The Siberians are aware of the uniqueness of the wood-based folk architecture. Easily accessible about 30 km from Listvyanka, there is the exemplary open-air museum Talzy.

The museum situated in the Taiga consists not only of buildings which can be visited. There are rows of village and assembly groups, where roof shapes and associated building techniques can be studied.

The roofs covered with planks have to withstand the load of large amounts of snow. The structure of tree trunks of long timber is calculated in such a way that in the case of irregularities the joints can be filled with moss and thus sealed. This creates well-insulated interior spaces.

An artistically designed signpost invites you to visit Talzy
An artistically designed signpost invites you to visit Talzy
Open-air museum Talzy
Open-air museum Talzy
Roofs covered with planks
Roofs covered with planks
Joints between the tree trunks are covered with moss
Joints between the tree trunks are covered with moss
Joints between the tree trunks are covered with moss
Joints between the tree trunks are covered with moss
Structure of tree trunks
Structure of tree trunks
The columns which carry the roof are clear and well-proportioned
The pillars which carry the roof are clear and well-proportioned

Eine Besonderheit sind die Bauernhäuser, die über zwei durch den Wohn- und Stallbereich getrennte Höfe besitzen.
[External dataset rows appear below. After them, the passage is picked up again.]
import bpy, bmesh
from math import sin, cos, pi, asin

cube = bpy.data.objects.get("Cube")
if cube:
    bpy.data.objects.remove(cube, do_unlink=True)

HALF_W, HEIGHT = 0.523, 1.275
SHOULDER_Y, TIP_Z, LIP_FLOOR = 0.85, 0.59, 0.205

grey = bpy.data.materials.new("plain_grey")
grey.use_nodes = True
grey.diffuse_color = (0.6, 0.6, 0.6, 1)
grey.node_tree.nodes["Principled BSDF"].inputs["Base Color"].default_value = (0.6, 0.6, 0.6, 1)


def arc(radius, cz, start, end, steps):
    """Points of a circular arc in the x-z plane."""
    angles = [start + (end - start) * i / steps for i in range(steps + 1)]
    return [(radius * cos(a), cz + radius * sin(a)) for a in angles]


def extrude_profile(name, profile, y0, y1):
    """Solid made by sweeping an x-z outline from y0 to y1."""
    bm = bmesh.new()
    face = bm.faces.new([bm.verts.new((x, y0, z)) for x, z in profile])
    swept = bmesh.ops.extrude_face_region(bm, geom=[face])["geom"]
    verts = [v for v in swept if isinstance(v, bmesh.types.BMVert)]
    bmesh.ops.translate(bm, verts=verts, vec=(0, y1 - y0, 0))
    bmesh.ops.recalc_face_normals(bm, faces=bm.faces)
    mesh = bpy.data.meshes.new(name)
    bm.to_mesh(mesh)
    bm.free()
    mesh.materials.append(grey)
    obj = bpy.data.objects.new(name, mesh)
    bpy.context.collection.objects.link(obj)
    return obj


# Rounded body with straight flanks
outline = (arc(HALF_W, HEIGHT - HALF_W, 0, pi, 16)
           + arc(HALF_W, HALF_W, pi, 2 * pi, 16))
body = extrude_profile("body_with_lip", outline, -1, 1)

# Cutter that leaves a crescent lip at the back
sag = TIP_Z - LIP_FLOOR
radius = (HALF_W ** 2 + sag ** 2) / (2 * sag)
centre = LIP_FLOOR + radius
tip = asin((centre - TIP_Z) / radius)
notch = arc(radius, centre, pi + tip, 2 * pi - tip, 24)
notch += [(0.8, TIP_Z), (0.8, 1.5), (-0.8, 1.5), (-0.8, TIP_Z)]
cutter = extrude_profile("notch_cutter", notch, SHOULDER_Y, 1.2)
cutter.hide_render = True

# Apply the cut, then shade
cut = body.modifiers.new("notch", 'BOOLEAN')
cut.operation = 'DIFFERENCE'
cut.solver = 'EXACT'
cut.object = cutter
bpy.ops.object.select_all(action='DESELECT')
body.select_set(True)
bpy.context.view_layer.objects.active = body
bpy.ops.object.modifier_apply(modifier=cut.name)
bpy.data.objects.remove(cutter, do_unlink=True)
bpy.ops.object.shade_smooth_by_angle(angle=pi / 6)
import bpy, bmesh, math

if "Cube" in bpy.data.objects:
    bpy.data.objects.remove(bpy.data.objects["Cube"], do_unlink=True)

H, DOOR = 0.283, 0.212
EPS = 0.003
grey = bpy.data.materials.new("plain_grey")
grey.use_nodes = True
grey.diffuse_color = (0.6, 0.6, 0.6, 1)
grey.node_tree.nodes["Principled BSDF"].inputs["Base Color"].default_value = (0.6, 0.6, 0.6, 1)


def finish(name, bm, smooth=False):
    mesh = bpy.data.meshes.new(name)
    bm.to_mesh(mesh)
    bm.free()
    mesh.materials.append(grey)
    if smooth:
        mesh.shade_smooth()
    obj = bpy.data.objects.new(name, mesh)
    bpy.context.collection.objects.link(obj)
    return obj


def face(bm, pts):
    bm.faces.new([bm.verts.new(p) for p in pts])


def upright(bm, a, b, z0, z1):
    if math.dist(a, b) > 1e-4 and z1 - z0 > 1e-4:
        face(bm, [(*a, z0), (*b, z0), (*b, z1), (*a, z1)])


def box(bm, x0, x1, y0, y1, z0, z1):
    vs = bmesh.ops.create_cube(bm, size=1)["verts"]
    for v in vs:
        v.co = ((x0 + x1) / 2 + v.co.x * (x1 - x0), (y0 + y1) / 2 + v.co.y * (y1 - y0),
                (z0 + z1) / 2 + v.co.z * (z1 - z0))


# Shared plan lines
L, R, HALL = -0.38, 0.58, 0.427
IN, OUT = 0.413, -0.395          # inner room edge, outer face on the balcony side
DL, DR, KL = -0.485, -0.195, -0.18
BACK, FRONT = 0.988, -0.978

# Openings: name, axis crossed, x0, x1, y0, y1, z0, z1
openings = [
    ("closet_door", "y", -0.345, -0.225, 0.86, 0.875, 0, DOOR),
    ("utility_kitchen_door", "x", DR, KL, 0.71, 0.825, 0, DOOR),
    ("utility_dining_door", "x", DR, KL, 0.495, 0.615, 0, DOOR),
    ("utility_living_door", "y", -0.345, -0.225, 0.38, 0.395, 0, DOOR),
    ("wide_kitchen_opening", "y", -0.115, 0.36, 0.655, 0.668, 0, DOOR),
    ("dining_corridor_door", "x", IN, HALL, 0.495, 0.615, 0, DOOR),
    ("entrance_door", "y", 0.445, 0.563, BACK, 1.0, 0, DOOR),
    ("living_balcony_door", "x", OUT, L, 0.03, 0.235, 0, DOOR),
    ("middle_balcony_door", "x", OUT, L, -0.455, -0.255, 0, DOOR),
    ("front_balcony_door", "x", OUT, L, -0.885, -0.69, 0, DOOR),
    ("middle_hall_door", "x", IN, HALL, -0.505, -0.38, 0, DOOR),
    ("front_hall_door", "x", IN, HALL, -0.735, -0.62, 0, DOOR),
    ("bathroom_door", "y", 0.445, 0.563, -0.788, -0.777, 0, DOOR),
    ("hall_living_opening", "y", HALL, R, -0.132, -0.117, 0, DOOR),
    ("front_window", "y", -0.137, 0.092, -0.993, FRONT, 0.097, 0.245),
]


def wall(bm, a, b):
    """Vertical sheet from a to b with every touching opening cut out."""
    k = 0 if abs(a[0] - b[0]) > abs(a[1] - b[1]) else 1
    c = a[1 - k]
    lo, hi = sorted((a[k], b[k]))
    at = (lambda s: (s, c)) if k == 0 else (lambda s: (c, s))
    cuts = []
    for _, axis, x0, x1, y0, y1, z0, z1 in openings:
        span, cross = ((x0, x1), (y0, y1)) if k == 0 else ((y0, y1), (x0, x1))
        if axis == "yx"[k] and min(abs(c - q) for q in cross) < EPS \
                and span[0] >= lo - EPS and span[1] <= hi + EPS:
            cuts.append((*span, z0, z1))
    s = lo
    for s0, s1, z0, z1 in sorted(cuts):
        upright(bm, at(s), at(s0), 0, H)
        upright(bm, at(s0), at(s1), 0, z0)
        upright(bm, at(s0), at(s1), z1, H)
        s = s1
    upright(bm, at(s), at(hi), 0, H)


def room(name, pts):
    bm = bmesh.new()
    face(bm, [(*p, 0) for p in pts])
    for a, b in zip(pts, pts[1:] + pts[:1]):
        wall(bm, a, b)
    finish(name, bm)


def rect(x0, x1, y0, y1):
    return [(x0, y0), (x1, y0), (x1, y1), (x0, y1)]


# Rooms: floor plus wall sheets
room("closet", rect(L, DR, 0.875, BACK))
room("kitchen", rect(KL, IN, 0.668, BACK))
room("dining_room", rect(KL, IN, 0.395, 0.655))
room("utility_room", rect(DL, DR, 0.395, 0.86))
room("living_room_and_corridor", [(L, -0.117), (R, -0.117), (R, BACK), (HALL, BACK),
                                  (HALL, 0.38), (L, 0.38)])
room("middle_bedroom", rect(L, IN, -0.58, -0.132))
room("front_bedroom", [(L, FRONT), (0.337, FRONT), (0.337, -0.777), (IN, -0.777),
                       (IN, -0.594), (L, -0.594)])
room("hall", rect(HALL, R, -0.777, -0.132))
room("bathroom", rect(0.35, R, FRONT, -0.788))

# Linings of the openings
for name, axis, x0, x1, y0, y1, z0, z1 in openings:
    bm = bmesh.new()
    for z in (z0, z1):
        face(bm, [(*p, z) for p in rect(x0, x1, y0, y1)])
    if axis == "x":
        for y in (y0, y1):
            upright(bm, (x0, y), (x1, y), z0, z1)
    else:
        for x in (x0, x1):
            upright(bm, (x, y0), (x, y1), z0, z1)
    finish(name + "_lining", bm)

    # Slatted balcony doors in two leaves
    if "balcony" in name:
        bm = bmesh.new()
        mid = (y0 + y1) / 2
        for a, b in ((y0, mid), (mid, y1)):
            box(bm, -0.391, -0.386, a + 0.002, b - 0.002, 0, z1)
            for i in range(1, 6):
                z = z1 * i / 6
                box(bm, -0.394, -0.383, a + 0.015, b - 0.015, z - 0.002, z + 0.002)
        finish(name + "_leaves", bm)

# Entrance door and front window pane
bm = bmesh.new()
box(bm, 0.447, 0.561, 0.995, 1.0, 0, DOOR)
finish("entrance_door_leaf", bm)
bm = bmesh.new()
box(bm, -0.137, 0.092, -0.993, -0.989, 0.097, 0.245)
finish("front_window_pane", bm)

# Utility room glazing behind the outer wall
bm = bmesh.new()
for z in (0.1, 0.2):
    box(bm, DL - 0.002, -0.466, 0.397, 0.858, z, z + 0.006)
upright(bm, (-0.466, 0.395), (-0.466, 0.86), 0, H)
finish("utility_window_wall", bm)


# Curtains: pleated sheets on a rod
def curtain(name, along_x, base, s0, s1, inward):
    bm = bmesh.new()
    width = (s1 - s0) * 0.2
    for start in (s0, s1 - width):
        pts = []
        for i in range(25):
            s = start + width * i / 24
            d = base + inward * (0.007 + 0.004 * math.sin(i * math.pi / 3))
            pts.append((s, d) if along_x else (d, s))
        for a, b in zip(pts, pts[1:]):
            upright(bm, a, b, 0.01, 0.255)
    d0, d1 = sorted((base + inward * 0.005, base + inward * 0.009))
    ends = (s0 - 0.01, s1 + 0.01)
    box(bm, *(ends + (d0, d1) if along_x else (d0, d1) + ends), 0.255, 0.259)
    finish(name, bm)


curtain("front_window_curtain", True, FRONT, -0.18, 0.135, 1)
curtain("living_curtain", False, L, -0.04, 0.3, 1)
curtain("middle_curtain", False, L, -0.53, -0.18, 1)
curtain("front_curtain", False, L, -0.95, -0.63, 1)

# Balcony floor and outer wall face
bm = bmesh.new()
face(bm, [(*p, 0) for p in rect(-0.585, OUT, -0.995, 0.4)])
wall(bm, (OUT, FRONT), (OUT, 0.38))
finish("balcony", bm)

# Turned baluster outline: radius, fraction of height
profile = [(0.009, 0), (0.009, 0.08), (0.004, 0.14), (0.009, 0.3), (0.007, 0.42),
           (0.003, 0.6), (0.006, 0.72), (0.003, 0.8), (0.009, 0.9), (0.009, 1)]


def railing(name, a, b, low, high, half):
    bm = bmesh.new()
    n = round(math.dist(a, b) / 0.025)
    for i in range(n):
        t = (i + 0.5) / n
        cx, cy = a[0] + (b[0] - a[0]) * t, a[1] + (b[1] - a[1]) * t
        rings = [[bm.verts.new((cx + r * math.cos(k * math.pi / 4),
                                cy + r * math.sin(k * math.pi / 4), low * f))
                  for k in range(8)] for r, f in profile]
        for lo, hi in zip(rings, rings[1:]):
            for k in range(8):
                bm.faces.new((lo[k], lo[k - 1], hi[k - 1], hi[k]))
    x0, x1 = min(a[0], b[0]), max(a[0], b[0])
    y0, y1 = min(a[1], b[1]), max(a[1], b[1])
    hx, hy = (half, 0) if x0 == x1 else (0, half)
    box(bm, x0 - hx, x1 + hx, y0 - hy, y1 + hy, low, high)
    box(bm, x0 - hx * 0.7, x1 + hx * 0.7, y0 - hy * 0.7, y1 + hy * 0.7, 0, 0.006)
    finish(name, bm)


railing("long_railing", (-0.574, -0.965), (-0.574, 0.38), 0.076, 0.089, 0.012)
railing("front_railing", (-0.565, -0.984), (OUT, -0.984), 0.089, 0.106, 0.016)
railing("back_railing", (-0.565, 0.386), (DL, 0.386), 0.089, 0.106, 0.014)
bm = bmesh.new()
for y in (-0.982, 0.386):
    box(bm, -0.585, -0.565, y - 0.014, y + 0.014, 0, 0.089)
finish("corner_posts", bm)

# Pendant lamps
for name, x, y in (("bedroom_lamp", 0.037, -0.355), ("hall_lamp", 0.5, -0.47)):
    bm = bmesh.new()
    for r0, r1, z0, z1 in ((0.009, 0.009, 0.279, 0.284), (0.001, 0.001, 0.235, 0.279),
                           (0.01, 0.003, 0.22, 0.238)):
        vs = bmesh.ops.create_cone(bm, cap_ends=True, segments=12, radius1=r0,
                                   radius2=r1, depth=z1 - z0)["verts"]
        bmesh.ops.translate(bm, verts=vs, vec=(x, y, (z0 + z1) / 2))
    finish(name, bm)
Der „trockene“ Hof ist mit glatten Dielen ausgelegt und darf nur ohne Schuhwerk betreten werden. Denn hier geschehen alle Manipulationen mit dem Getreide vom Dreschen oder Ausschlagen der Garben bis zum Worfeln.

A peculiarity are those the farmhouses that have two different courtyards separated by the living area and the stable. The “dry” yard is covered with smooth planks. It is not allowed to enter it with shoes. This yard is used to process grain, from threshing or knocking out the sheaves to winnowing.

Farm house
Farm house
Farm house
Farm house
The „dry yard“ is entered from the living area
The „dry yard“ is entered from the living area
Izbas are rarely decorated
Izbas are rarely decorated
Ladder hewn from a trunk
Ladder hewn from a trunk

Inside, the stove (in Russian petsch, petschka) dominates. It occupies up to a quarter of the floor space of the ground floor. It is also used as a heat accumulator and one can sleep on it during the cold season, i.e. almost all year.

Stove
Stove
The house inside
The house inside
Living rooms are also available
Living rooms are also available
Harrow
Agricultural tools, like this harrow with teeth carved out of wood, are made without iron
Plough
Plough
Plough
Plough
Grain sweep
The only pre-industrial tool is a grain sweep, a kind of windmill which separates cereal grains and husks